Council approves trash contract
By Frederick Melo
After more than 40 years on hiatus, organized trash collection is coming back to St. Paul.
The St. Paul City Council voted 5-2 on Wednesday to accept a five-year agreement for residential trash collection with a coalition of 15 trash haulers, painstakingly hammered out by city staff over the course of 14 months of negotiations, seven contract proposals and 10 drafts.
“It’s been quite a process,” St. Paul City Council President Russ Stark said before the vote. “It hasn’t been easy. No new system is going to be perfect.”
Monthly costs after state and county taxes are $19.79 for collection every other week, $22.85 for weekly collection in a small cart, $32.03 in a medium cart
TRASH CONTRACT, 6A
and $34.15 in a large cart.
The city’s annual administrative fee of $24.60 adds about $2 per month.
The city’s goals have included offering stable, uniform rates and reducing the number of garbage trucks on any given street.
Illegal dumping has grown to be a costly problem across St. Paul, especially in low-income areas where residents have less money to pay for disposal of large items.
For residents, the new plan eliminates the burden of negotiating their own garbage collection, and includes the collection of two or three “bulky” items such as couches and television sets per year.
Public Works Director Kathy Lantry noted that even immediate neighbors are sometimes paying wildly different rates and receiving different levels of service from the same hauler.
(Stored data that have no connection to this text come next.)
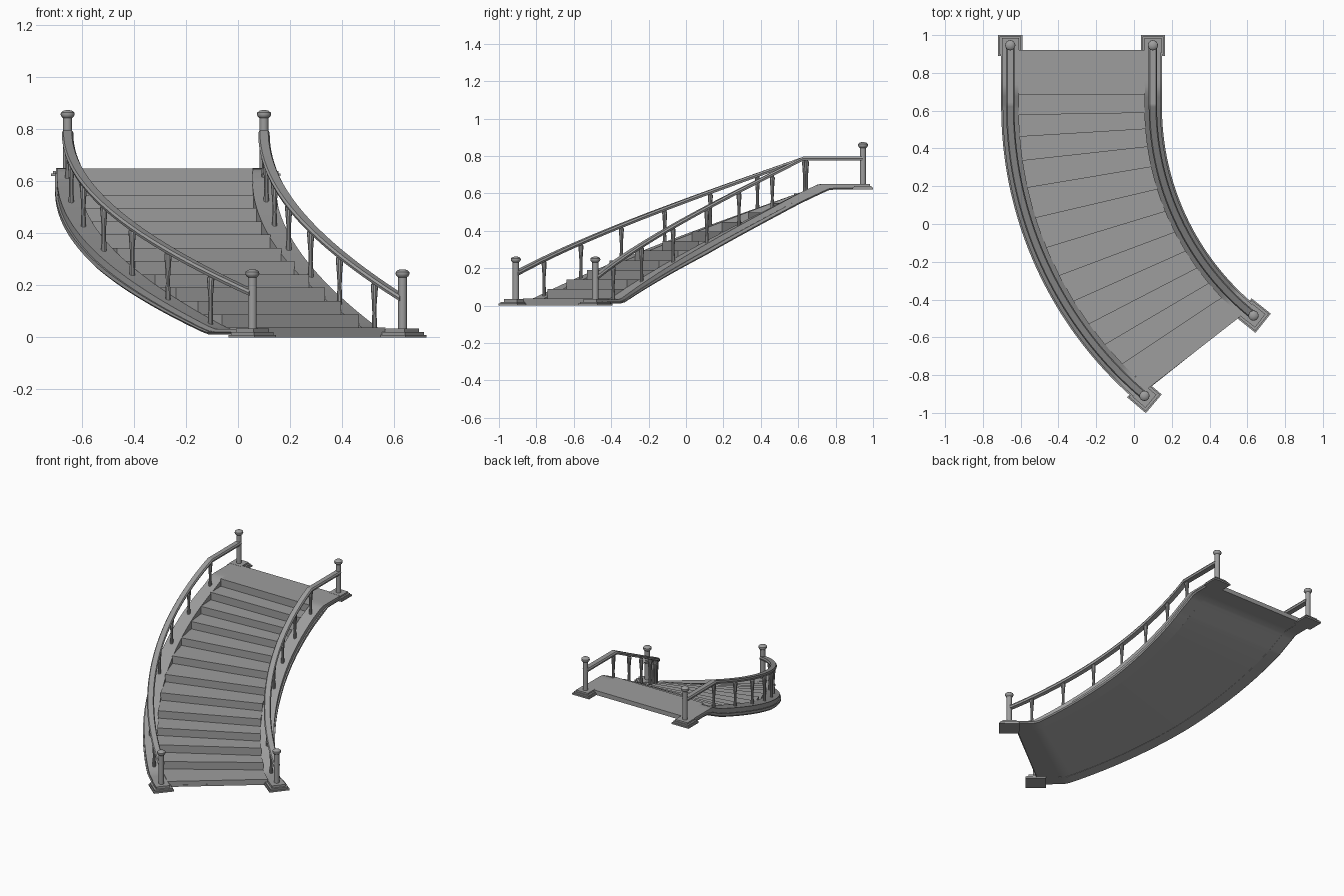
import bpy, bmesh
from math import sin, cos, pi
from mathutils import Matrix

if "Cube" in bpy.data.objects:
    bpy.data.objects.remove(bpy.data.objects["Cube"])

# Two plan curves: centre x, radius, station of the bottom post, outward sign
SIDES = {"outer": (1.348, 2.003, -0.79, 1), "inner": (1.512, 1.412, -1.02, -1)}
CY, STEP, TOP_I = 0.62, 0.128, 7.63

GREY = bpy.data.materials.new("stone_grey")
GREY.diffuse_color = (0.34, 0.34, 0.34, 1)
GREY.use_nodes = True
GREY.node_tree.nodes["Principled BSDF"].inputs["Base Color"].default_value = GREY.diffuse_color


def plan(side, i, off=0.0):
    """Plan point at baluster station i; off is measured away from the stair."""
    cx, r, _, sg = SIDES[side]
    r += off * sg
    if i > 6:
        return cx - r, CY + (i - 6) * 0.2
    a = (6 - i) * STEP
    return cx - r * cos(a), CY - r * sin(a)


def clamp(v, lo, hi):
    return max(lo, min(hi, v))


def z_top(i):
    return clamp(0.047 + 0.0935 * i, 0.032, 0.65)


def z_bot(i):
    depth = 0.034 + 0.024 * clamp(i / 3, 0, 1)
    return clamp(0.047 + 0.0935 * i - depth, 0.012, 0.62)


def rail_z(i):
    return 0.243 + 0.09 * min(i, 6.05)


def stations(a, b, n=56):
    vals = [a + (b - a) * k / n for k in range(n + 1)] + [6.0, 6.05]
    return sorted(set(vals))


def finish(name, bm, smooth=True):
    bmesh.ops.recalc_face_normals(bm, faces=bm.faces)
    me = bpy.data.meshes.new(name)
    bm.to_mesh(me)
    bm.free()
    me.materials.append(GREY)
    ob = bpy.data.objects.new(name, me)
    bpy.context.collection.objects.link(ob)
    if smooth:
        bpy.context.view_layer.objects.active = ob
        bpy.ops.object.select_all(action='DESELECT')
        ob.select_set(True)
        bpy.ops.object.shade_smooth_by_angle(angle=0.6)
    return ob


def loft(name, rings, closed=True):
    bm = bmesh.new()
    vs = [[bm.verts.new(p) for p in r] for r in rings]
    n = len(rings[0])
    for a, b in zip(vs, vs[1:]):
        for k in range(n if closed else n - 1):
            j = (k + 1) % n
            bm.faces.new((a[k], a[j], b[j], b[k]))
    if closed:
        bm.faces.new(vs[0])
        bm.faces.new(vs[-1])
    return finish(name, bm)


def lathe(name, x, y, z0, profile, seg=16):
    rings = [[(x + r * cos(2 * pi * k / seg), y + r * sin(2 * pi * k / seg), z0 + z)
              for k in range(seg)] for r, z in profile]
    return loft(name, rings)


def pad(name, x, y, z, ang, tiers):
    bm = bmesh.new()
    for hx, hy, z0, z1 in tiers:
        m = (Matrix.Translation((x, y, z + (z0 + z1) / 2)) @ Matrix.Rotation(ang, 4, 'Z')
             @ Matrix.Diagonal((2 * hx, 2 * hy, z1 - z0, 1)))
        bmesh.ops.create_cube(bm, size=1, matrix=m)
    return finish(name, bm, False)


POST = [(0.017, 0), (0.017, 0.198), (0.023, 0.203), (0.027, 0.211), (0.026, 0.219),
        (0.018, 0.226), (0.006, 0.229)]
BALUSTER = [(0.010, -0.02), (0.010, 0.02), (0.008, 0.05), (0.009, 0.09),
            (0.012, 0.13), (0.014, 0.155), (0.014, 0.164), (0.010, 0.168), (0.010, 0.185)]
RAIL = [(-0.018, -0.012), (0.018, -0.012), (0.022, 0.0), (0.016, 0.010),
        (-0.016, 0.010), (-0.022, 0.0)]

for side, (cx, r, i0, sg) in SIDES.items():
    # closed stringer with a stepped outer moulding
    rings = []
    for i in stations(i0, TOP_I):
        t, b = z_top(i), z_bot(i)
        m = b + (t - b) * 0.45
        rings.append([(*plan(side, i, o), z) for o, z in
                      ((-0.045, b), (0.040, b), (0.048, b + 0.008), (0.048, m),
                       (0.040, m), (0.040, t), (-0.045, t))])
    loft(side + "_stringer", rings)

    # handrail
    loft(side + "_handrail", [[(*plan(side, i, o), rail_z(i) + z) for o, z in RAIL]
                              for i in stations(i0, TOP_I)])

    # balusters
    for k in range(7):
        i = k + (0.07 if side == "outer" else min(0.12 * k - 0.22, 0.12))
        lathe(f"{side}_baluster_{k}", *plan(side, i), rail_z(i) - 0.183, BALUSTER, 10)

    # newel posts and their stepped base pads
    x, y = plan(side, i0)
    lathe(side + "_bottom_post", x, y, 0.033, POST)
    pad(side + "_bottom_pad", x, y, 0, (6 - i0) * STEP,
        [(0.065, 0.065, 0, 0.01), (0.058, 0.058, 0.01, 0.02), (0.045, 0.045, 0.02, 0.035)])
    x, y = plan(side, TOP_I)
    lathe(side + "_top_post", x, y, 0.645, POST)
    pad(side + "_top_pad", x, 0.945, 0.62, 0,
        [(0.064, 0.055, 0, 0.01), (0.056, 0.048, 0.01, 0.02), (0.045, 0.04, 0.02, 0.031)])


def across(i, z, off):
    return [(*plan("outer", i, off), z), (*plan("inner", i, off), z)]


# steps and landing as one zigzag strip; risers are closer together near the top
IN, END, N = -0.043, 7.5, 12
risers = [-0.75, 0.0, 0.55, 1.1, 1.68, 2.3, 2.95, 3.62, 4.28, 4.86, 5.37, 5.83, 6.33]
path = [(risers[0], 0.0)]
for k, i in enumerate(risers):
    z = 0.65 - 0.051 * (N - k)
    nxt = risers[k + 1] if k < N else END
    path += [(i, z), (nxt, z)]
path.append((END, 0.62))
bm = bmesh.new()
rows = [[bm.verts.new(p) for p in across(i, z, IN)] for i, z in path]
for a, b in zip(rows, rows[1:]):
    bm.faces.new((a[0], a[1], b[1], b[0]))
# step ends, so each tread reads as a solid block
for k, i in enumerate(risers[:-1]):
    z, n = path[2 * k + 1][1], risers[k + 1]
    for s in (0, 1):
        pts = [across(i, z_bot(i), IN)[s], across(n, z_bot(n), IN)[s],
               across(n, z, IN)[s], across(i, z, IN)[s]]
        if z > z_bot(n):
            bm.faces.new([bm.verts.new(p) for p in pts])
finish("steps_and_landing", bm, False)

# smooth underside
loft("underside", [across(i, z_bot(i) + 0.001, -0.03) for i in stations(-0.75, END)], False)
Council members Jane Prince and Dan Bostrom cast the dissenting votes.
Bostrom said costs will more than double for some residents who have negotiated their own low rates.
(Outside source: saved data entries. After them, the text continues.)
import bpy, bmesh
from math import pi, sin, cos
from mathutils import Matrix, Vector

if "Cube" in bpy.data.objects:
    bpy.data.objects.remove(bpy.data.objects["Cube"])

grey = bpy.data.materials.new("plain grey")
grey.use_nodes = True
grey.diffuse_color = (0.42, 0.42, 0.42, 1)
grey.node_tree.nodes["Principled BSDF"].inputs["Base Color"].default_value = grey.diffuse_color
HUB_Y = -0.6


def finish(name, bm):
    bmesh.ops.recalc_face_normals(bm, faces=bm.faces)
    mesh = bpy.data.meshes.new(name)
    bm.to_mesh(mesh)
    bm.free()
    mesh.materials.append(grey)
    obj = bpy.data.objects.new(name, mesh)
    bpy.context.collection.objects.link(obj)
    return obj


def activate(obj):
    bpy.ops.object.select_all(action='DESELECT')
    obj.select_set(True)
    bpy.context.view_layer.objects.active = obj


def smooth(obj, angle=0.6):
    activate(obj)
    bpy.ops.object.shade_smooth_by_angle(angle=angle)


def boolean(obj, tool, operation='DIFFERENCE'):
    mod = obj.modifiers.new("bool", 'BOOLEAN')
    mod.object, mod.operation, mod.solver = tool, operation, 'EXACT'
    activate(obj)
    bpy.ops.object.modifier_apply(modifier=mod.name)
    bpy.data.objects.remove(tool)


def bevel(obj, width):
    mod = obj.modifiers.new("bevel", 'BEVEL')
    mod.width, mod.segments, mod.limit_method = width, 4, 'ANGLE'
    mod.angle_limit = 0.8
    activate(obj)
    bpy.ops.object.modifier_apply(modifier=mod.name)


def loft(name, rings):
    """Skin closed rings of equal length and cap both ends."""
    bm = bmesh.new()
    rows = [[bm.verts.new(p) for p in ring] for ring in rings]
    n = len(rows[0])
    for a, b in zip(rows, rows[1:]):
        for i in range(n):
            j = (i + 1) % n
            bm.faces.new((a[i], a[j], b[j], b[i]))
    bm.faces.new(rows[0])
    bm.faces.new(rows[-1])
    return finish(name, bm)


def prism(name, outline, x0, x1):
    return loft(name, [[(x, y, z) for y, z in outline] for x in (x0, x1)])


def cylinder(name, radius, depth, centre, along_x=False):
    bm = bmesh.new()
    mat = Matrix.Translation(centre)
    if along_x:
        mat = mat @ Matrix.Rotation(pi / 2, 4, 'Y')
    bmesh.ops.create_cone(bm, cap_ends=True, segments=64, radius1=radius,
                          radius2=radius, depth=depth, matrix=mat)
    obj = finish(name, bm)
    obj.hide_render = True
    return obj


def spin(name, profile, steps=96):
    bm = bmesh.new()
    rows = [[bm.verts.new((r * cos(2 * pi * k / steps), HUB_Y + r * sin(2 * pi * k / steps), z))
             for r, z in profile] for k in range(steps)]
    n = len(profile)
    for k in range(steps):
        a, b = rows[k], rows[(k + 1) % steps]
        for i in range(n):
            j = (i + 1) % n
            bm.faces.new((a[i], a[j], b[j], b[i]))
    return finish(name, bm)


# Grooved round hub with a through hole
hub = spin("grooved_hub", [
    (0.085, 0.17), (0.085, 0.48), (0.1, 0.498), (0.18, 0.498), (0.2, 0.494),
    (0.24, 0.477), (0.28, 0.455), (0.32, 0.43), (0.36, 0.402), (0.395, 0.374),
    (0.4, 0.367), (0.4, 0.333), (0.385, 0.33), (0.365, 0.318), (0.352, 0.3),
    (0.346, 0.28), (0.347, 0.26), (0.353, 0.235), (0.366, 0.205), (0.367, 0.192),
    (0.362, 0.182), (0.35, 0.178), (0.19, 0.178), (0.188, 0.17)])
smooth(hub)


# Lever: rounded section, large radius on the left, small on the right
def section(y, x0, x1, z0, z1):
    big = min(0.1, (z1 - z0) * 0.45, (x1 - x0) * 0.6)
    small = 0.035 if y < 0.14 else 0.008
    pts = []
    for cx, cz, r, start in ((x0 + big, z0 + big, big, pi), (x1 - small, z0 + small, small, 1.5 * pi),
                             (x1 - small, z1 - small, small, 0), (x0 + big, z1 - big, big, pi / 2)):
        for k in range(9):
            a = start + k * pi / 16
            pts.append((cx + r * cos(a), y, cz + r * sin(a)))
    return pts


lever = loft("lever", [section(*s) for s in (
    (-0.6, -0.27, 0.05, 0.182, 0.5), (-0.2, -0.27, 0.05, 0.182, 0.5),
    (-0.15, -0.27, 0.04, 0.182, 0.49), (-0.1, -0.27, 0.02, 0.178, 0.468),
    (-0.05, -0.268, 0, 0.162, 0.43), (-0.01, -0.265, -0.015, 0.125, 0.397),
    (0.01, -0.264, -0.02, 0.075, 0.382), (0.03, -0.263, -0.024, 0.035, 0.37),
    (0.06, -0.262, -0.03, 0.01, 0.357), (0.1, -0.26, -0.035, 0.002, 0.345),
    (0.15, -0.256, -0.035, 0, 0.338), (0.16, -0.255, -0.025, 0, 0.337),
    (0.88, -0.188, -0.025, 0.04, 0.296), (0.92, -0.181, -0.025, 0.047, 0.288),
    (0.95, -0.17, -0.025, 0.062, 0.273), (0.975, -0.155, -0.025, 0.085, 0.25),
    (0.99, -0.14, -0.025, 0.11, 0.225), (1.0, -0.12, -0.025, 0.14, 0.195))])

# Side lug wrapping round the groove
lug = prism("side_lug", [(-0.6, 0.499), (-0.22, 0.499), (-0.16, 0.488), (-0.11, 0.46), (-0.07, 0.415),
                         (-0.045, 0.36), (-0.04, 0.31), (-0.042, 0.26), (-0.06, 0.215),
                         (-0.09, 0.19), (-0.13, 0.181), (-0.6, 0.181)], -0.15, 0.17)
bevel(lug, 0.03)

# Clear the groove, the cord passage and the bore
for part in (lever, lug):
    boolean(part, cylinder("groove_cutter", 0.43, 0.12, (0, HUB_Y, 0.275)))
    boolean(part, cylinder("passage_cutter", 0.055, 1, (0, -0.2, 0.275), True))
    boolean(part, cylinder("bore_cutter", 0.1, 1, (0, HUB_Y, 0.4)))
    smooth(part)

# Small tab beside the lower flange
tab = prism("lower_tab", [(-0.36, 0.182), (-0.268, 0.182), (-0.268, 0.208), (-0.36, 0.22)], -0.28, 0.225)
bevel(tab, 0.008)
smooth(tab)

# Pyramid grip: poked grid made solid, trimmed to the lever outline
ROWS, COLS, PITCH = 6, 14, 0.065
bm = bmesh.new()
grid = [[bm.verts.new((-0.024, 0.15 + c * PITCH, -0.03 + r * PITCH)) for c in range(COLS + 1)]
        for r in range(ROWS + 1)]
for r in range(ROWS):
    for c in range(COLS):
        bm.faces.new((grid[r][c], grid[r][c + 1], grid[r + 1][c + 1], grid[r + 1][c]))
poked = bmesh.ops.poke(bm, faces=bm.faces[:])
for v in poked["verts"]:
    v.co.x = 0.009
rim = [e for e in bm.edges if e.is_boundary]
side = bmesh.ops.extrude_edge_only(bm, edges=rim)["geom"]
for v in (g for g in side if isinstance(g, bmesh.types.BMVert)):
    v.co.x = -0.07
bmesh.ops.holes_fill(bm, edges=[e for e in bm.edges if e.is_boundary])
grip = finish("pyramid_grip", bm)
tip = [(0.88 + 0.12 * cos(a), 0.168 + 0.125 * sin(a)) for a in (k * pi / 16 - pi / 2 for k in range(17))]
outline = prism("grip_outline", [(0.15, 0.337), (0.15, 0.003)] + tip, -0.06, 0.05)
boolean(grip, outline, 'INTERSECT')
“It just doesn’t make sense to me,” he said. “I can’t get my arms around that much of a discrepancy.”
Prince said she wasn’t pleased with the contract.
“The devil is in the details,” she said. “Certain details … fall short of the expectations that I had set forth.”
However, council member Chris Tolbert called organized trash collection well overdue in St. Paul.
“Looking at the discrepancies between how much people are paying … I think what you guys came back with reflected, for lack of a better term, what we asked you to fix,” Tolbert said.
The contract applies to collection at one- to four-unit residential buildings. It does not allow households to opt out of service entirely, as some customers currently do. As a result, some haulers could see their customer base expand.
Public Works Department officials have been studying ways to consolidate trash collection since 2012, when the Macalester-Groveland Community Council began its own studies and community outreach.
The new system is expected to roll out in October 2018, but if routing and cart purchases aren’t ready by then, implementation will be delayed until April 2019 to avoid a winter startup.
Frederick Melo can be reached at 651-228-2172 and email@example.com, or on Twitter at @FrederickMelo.